Sara: When I first decided to start the business, I had 1,000 followers and it was my personal Instagram. I was a little bit resistant to learning about Instagram. I transitioned my personal Instagram to be my jewelry Instagram and then slowly started building it and now I am almost at 10,000 followers. When the pandemic hit, that’s when I got really serious. My following grew from 3 or 4,000 to where I am now just in the past year. Really, it’s about making those personal connections. I think there’s a difference between growing Instagram as a brand and growing it as an influencer. To be a brand is different because you want to connect with the people who are going to be engaged followers, they actually are interested in what you’re doing and more involved. To do that, I got involved in the jewelry community. I like to interact as a jewelry lover not as a brand.
JOTT: Do you do wholesale?
Sara: I don’t, and I don’t see my business going that way because I think what I love most is that matchmaking element of it. Dealing with the consumer, helping them find that perfect thing. I love seeing it live with them and their lives. I think I would miss that if I was the middle man. Jewelry is so personal. Most of my clients are women who are buying for themselves.
JOTT: What is it that you look for when curating your pieces?
Sara: First and foremost, I look for old cut diamonds. I always keep a loupe in my purse, it has an LED light on it. So if you’re in an antique store, which they’re always so dimly lit, you can check that out. Having a loupe is really key. There’s a lot of misrepresentation of vintage/antique pieces and I think for the most part it’s just that people don’t know any better. Sometimes, with antique pieces, diamonds can be chipped and people might not think about it.
JOTT: When you’re sourcing, do you have certain standards for condition? Do you buy and then have them repaired by a jeweler?
Sara: It depends on the piece. If we’re dealing with vintage/antique, a little bit of wear is to be expected. I’m not married to the idea of a perfect piece if it’s 100 years old. If it’s a missing stone, yes, I will definitely have my jeweler replace it. I have a great gemologist who knows how specific I am so I really trust him.

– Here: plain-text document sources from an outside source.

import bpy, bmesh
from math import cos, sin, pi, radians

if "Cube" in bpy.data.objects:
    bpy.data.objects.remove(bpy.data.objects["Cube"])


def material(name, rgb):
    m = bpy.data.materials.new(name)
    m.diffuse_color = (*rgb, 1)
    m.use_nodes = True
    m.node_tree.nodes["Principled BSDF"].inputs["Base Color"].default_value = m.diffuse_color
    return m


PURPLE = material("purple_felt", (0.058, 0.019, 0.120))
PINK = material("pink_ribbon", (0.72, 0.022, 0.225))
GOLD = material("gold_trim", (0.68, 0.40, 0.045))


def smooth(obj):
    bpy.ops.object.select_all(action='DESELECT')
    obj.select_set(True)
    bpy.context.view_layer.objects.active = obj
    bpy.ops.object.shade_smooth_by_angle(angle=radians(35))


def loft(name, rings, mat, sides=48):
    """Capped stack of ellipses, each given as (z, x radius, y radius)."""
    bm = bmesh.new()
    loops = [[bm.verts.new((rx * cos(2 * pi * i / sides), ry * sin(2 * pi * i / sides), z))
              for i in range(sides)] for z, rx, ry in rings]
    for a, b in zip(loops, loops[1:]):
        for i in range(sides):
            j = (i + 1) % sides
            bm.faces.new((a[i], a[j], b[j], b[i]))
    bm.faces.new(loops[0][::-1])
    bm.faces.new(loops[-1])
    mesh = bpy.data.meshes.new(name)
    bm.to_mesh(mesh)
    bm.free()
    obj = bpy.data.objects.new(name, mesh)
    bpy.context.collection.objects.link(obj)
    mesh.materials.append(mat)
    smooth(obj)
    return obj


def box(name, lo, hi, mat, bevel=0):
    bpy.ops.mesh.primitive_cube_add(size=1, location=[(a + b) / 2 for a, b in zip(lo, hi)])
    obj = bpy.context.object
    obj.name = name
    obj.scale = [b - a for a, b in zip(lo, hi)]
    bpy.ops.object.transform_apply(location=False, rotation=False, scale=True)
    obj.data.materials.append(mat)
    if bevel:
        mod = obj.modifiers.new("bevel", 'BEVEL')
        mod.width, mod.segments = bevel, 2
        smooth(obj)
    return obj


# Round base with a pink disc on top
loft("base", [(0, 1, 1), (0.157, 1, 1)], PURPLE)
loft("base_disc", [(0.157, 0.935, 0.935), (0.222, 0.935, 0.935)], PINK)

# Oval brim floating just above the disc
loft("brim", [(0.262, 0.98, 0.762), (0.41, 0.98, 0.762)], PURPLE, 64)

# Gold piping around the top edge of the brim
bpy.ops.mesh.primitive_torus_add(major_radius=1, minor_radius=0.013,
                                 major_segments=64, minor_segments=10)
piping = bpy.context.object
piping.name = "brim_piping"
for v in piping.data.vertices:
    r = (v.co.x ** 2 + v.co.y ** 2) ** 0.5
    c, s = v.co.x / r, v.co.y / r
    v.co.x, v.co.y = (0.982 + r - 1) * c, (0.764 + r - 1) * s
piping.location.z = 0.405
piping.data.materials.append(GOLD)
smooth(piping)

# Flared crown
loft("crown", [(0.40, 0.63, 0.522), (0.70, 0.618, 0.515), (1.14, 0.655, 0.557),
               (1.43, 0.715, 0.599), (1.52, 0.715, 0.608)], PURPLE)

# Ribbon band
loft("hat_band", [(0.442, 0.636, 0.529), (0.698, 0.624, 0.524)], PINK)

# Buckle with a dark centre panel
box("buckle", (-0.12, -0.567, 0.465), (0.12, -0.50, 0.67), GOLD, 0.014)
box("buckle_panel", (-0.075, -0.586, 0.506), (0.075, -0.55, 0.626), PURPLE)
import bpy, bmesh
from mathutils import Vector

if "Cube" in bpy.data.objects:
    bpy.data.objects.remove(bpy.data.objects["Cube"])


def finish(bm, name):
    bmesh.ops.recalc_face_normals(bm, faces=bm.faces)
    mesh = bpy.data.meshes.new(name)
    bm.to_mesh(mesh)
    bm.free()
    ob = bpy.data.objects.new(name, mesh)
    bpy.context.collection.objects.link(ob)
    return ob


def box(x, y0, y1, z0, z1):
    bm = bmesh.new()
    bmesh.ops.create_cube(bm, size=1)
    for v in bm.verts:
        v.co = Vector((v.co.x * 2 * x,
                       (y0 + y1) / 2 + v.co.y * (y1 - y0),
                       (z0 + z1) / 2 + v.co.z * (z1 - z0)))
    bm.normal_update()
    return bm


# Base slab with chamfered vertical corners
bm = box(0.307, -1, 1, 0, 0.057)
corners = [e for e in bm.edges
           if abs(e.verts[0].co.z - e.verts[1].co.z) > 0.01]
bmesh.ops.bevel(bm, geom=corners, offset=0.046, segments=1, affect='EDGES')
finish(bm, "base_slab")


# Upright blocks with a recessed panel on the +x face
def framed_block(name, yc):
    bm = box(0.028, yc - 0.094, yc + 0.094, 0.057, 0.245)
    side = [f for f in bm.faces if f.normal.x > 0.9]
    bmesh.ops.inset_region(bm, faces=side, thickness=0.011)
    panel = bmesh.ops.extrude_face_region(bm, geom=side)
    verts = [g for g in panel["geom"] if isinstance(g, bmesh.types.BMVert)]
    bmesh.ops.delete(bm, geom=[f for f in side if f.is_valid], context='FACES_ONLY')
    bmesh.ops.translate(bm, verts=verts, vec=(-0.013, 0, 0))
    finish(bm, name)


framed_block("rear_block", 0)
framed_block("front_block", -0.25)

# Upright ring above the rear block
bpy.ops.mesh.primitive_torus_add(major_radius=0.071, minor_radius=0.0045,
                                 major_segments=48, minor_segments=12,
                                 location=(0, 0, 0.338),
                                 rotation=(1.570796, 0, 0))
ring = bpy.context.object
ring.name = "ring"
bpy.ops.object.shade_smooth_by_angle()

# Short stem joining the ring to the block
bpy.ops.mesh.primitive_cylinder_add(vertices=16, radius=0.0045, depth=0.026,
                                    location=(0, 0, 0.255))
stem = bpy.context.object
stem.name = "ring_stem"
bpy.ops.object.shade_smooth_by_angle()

Opera + Jewelry
Sara: Three months ago, I did an online shoppable concert on Instagram live. My husband and I performed and between numbers, I talked about the jewelry that I was wearing. We’re talking about doing another one of those.
Link: https://www.instagram.com/tv/CH3gS8rFcaL/ (Side note: Hey GoDaddy, why can’t I embed Instagram videos?)
JOTT: Do you think you’ll go back to opera full time when all this [covid] is over?
Sara: I hope so. I wouldn’t call either thing “full time” or “side hustle.” I’ve kind of been thinking about it the way that mainstream entertainers do. If you look at Rihanna, she is a huge performing artist and also one of the most successful fashion entrepreneurs in the world, and they’re all under that same — Rihanna joke — they’re all under that same umbrella.
JOTT: Since you’re wanting to go back to opera when things open up, how do you see the future of Songbird Sara Jewelry?
Sara: I think that my ability to perform more will influence the jewelry business in an amazing way. I’m really hoping soon to spend a lot of time in Europe. That will allow me to source things from Europe which will open up so many opportunities. Right now, most of my social media presence is jewelry but I miss being able to show backstage, the rehearsal process, and costumes. I think there will be opportunities for cross-promotion and education.
Sara: I think the sky is the limit.
Check out Sara’s exquisite collection of vintage jewels, and don’t be afraid to reach out to her directly and connect! If you are looking for something in particular, Sara may have it or can source it for you from someone in her developed network of trustworthy jewelry professionals.
The chat feature on her website goes straight to her cell phone so you can speak with her directly, or contact her on Instagram.
Have you bought from Songbird Sara before? Do you have your eye on a particular piece? Let me know! Send me a DM, and don’t be afraid to post your jewelry to instagram and tag the seller! It helps small businesses so much to receive online support from satisfied patrons.